Author: Lauren Jelinek
This series, “Minding the Garden,” looks at how mental health and gardening interact. In this article, I begin an exploration of how gardening for fun and food can be beneficial to our mental health. In this first post, I’ll look at horticultural therapy and therapeutic gardens. Stay tuned for future posts to learn about the benefits of light therapy and discover the real world applications of both of these therapeutic forms through the Nutritower’s real-life placements in the mental health space.
Mental health struggles can affect anyone, but options for clarity and calm are available. As people are looking for more ways to manage stress, unwind, and connect with nature, a clear and accessible solution emerges: gardening.

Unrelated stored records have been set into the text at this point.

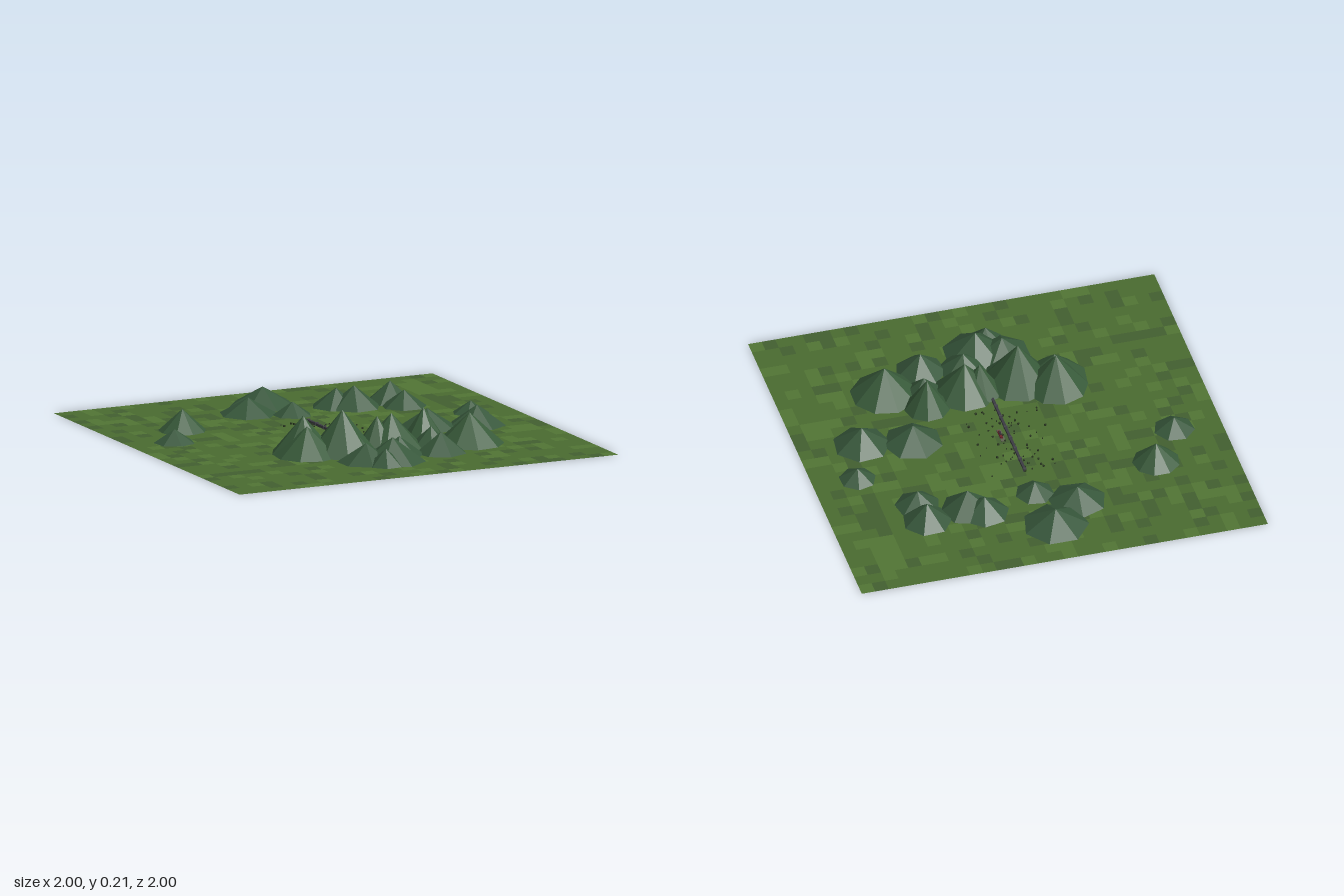
import * as THREE from 'three';
import { mergeGeometries } from 'three/addons/utils/BufferGeometryUtils.js';

const mat = (color, side = THREE.FrontSide) =>
  new THREE.MeshStandardMaterial({ color, flatShading: true, side });

// Small seeded generator
function seeded(seed) {
  return () => {
    seed = (seed * 1664525 + 1013904223) % 4294967296;
    return seed / 4294967296;
  };
}

function addMesh(group, name, geometry, material) {
  const mesh = new THREE.Mesh(geometry, material);
  mesh.name = name;
  group.add(mesh);
  return mesh;
}

// Ground: a flat square of tiles in three greens
function makeGround() {
  const ground = new THREE.Group();
  ground.name = 'ground';
  const n = 30, size = 2 / n, rand = seeded(7);
  const shades = [[], [], []];
  for (let i = 0; i < n; i++) {
    for (let j = 0; j < n; j++) {
      const r = rand();
      const tile = new THREE.PlaneGeometry(size, size).rotateX(-Math.PI / 2)
        .translate(-1 + (i + 0.5) * size, 0, -1 + (j + 0.5) * size);
      shades[r < 0.62 ? 0 : r < 0.82 ? 1 : 2].push(tile);
    }
  }
  const colors = [0x4a6b30, 0x517534, 0x425f30];
  const names = ['grass', 'lightGrass', 'darkGrass'];
  shades.forEach((tiles, k) =>
    addMesh(ground, names[k], mergeGeometries(tiles), mat(colors[k], THREE.DoubleSide)));
  return ground;
}

// Hills: x, z, radius, height
const LOW_HILLS = [
  [-0.03, -0.73, 0.16, 0.09], [-0.18, -0.58, 0.14, 0.08], [0, -0.47, 0.095, 0.065],
  [0.27, -0.55, 0.12, 0.09], [0.34, -0.5, 0.13, 0.105], [0.55, -0.54, 0.12, 0.1],
  [0.56, -0.41, 0.11, 0.08], [-0.77, -0.17, 0.1, 0.065], [0.78, -0.14, 0.09, 0.06],
  [0.45, 0.065, 0.145, 0.095], [0.69, 0.11, 0.14, 0.098], [0.3, 0.41, 0.1, 0.09],
  [0.27, 0.58, 0.125, 0.1], [0.07, 0.54, 0.12, 0.09], [-0.14, 0.61, 0.14, 0.09],
  [-0.02, 0.65, 0.16, 0.115], [-0.09, 0.72, 0.09, 0.08], [-0.1, 0.47, 0.08, 0.08],
];
const PEAKS = [
  [-0.62, -0.39, 0.115, 0.105], [-0.32, 0.3, 0.155, 0.18], [-0.33, 0.36, 0.16, 0.14],
  [-0.155, 0.385, 0.17, 0.21], [0.11, 0.37, 0.155, 0.165], [0.04, 0.36, 0.11, 0.155],
  [0.315, 0.3, 0.11, 0.16], [0.48, 0.46, 0.165, 0.15],
];

function makeHills(name, list, sides, color) {
  const hills = new THREE.Group();
  hills.name = name;
  const material = mat(color, THREE.DoubleSide);
  list.forEach(([x, z, r, h], i) => {
    const cone = new THREE.ConeGeometry(r, h, sides, 1, true);
    const hill = addMesh(hills, 'hill', cone, material);
    hill.position.set(x, h / 2, z);
    hill.rotation.y = i * 0.37;
  });
  return hills;
}

// Low wall with posts along the middle
function makeWall() {
  const wall = new THREE.Group();
  wall.name = 'wall';
  const length = 0.6;
  addMesh(wall, 'wallBar', new THREE.BoxGeometry(0.012, 0.012, length), mat(0x3b3b42))
    .position.set(0, 0.006, 0);
  const post = new THREE.BoxGeometry(0.016, 0.016, 0.01);
  for (let i = 0; i <= 7; i++) {
    addMesh(wall, 'wallPost', post, mat(0x45454c)).position.set(0, 0.008, -0.295 + i * 0.0843);
  }
  return wall;
}

// Scattered pebbles on both sides of the wall
function makePebbles() {
  const rand = seeded(21), parts = [];
  for (let i = 0; i < 75; i++) {
    const s = 0.004 + rand() * 0.005;
    const x = (rand() + rand() - 1) * 0.24, z = -0.3 + rand() * 0.5;
    parts.push(new THREE.BoxGeometry(s, s, s).rotateY(rand() * 3).translate(x, s / 2, z));
  }
  return mergeGeometries(parts);
}

// Tiny red marker beside the wall
function makeMarker() {
  const marker = new THREE.Group();
  marker.name = 'marker';
  addMesh(marker, 'markerBody', new THREE.BoxGeometry(0.012, 0.012, 0.05), mat(0x6b2328))
    .position.y = 0.008;
  addMesh(marker, 'markerTop', new THREE.BoxGeometry(0.008, 0.008, 0.022), mat(0x3a3038))
    .position.y = 0.018;
  addMesh(marker, 'markerBase', new THREE.BoxGeometry(0.022, 0.004, 0.09), mat(0x5d6150))
    .position.set(-0.004, 0.002, 0);
  marker.position.set(0.04, 0, -0.005);
  return marker;
}

export function createModel() {
  const model = new THREE.Group();
  model.name = 'landscape';
  model.add(
    makeGround(),
    makeHills('lowHills', LOW_HILLS, 7, 0x37573b),
    makeHills('peaks', PEAKS, 9, 0x385a3a),
    makeWall(),
    makeMarker(),
  );
  addMesh(model, 'pebbles', makePebbles(), mat(0x2c3a22));
  return model;
}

Using gardening as a tool for bettering mental health is becoming increasingly accessible and dependable. Furthermore, plenty of links have been found between the effects of plants and gardening and positive mental health outcomes. Exploring how mental health is impacted by gardening and plants can help us come up with readily-available therapeutic solutions that are affordable and widespread.
At first glance, it’s easy to see how plants and gardening can contribute to moments of calm and happiness in our daily lives. Plants are passive and can be inexpensive, but allow gardeners to claim a sense of responsibility and purpose through caring for them. Growing something you can eat or aesthetically enjoy allows individuals to feel a sense of accomplishment, and the process of digging, planting and watering forces people to get out of their head, use their hands, and feel connected to the earth. Gardening as a whole is extremely affirming, satisfying, and relaxing, and can be a great way to manage stress. Studies have even found that being in or looking at green plant landscapes is linked with lessened anxiety and depression, better stress management, and other positive effects. The plethora of benefits from gardening helps to explain the popularity and efficacy of horticultural therapy, which integrates gardening practices into therapeutic endeavours.
It’s not hard to believe that looking out at or being among nature can relieve stress (source: Pexels).
Horticultural therapy is something that has been practiced since ancient times, but was first officially documented in the 19th century by Dr Benjamin Rush. He noted the positive effects working in the garden had on mental health. Throughout the 20th century, gardening became more integrated into rehabilitation practices and horticultural therapy became more respected and widespread. Now, it is used in a range of settings and for a wide range of diagnoses. Horticultural therapy has ample benefits: it can help participants learn or regain skills, and it improves memory, socialization, cognitive abilities, language skills, independence, problem solving skills, and even endurance and coordination.
Therapeutic gardens are an effective way for individuals to reap the benefits of horticultural therapy. These gardens are environments predominantly made up of plants, and they are designed to enable users to benefit from the healing potential of nature. There are many ways these gardens can be designed depending on individual preferences and needs, and there are several sub-types of therapeutic gardens such as restorative, healing, or rehabilitation gardens. Some key characteristics of therapeutic gardens could be supportive conditions, universal design, designated activities, and the facilitation of people-plant interaction, as well as well-defined perimeters and modifications to increase accessibility.
Therapeutic gardens can be designed in different ways, depending on the features users want to enhance in their experience of the garden (source: Pexels).
Although many therapeutic gardens are created through collaboration between landscape designers and horticultural therapists, they don’t need to be expensive or intricately planned for individual use. If you’re interested in creating a gardening space to benefit from some of the advantages of gardening for the body and mind, there are easy ways to start. Consider planting plants that are easy to grow, such as succulents or lucky bamboo, or herbs like chives, thyme, or mint (which is also a stress-reducing plant!). Starting with stress-free plants will help maximize their benefits and minimize anxiety towards creating the perfect garden. You should also consider your space and what is possible for you to achieve given your environment, skill level, and time commitment for your garden. If you live in a cold climate or are starting your garden in the winter, an indoor hydroponic system may be the best way to go. They are generally big enough to allow you to grow a lot but can still fit in smaller homes or apartments. Additionally, it allows you to garden year-round. You can always start with a few succulents on your desk to kick off your growing journey, but don’t be afraid to get into growing whatever interests you and you know you’ll enjoy, even in a backyard garden or growing tower.
If you want to grow a lot in a small space, a Nutritower growing tower may be the right solution for you.
Horticultural therapy, and gardening as a whole, has inevitable and undeniable benefits for mental health. No garden has to be perfect, it can start (or stay) very small and of course, sometimes plants die. What matters is getting involved in the process, trying your best, and reaping the many advantages of gardening and connecting with nature. Trying out the Nutritower, a vertical hydroponic garden system with a center column lighting, may be the right choice for you if you’re looking for a way to garden in your home throughout the year and experiments with growing different plants. Anyone can get started, so take this as your push to grow something today and see for yourself how rewarding it can be!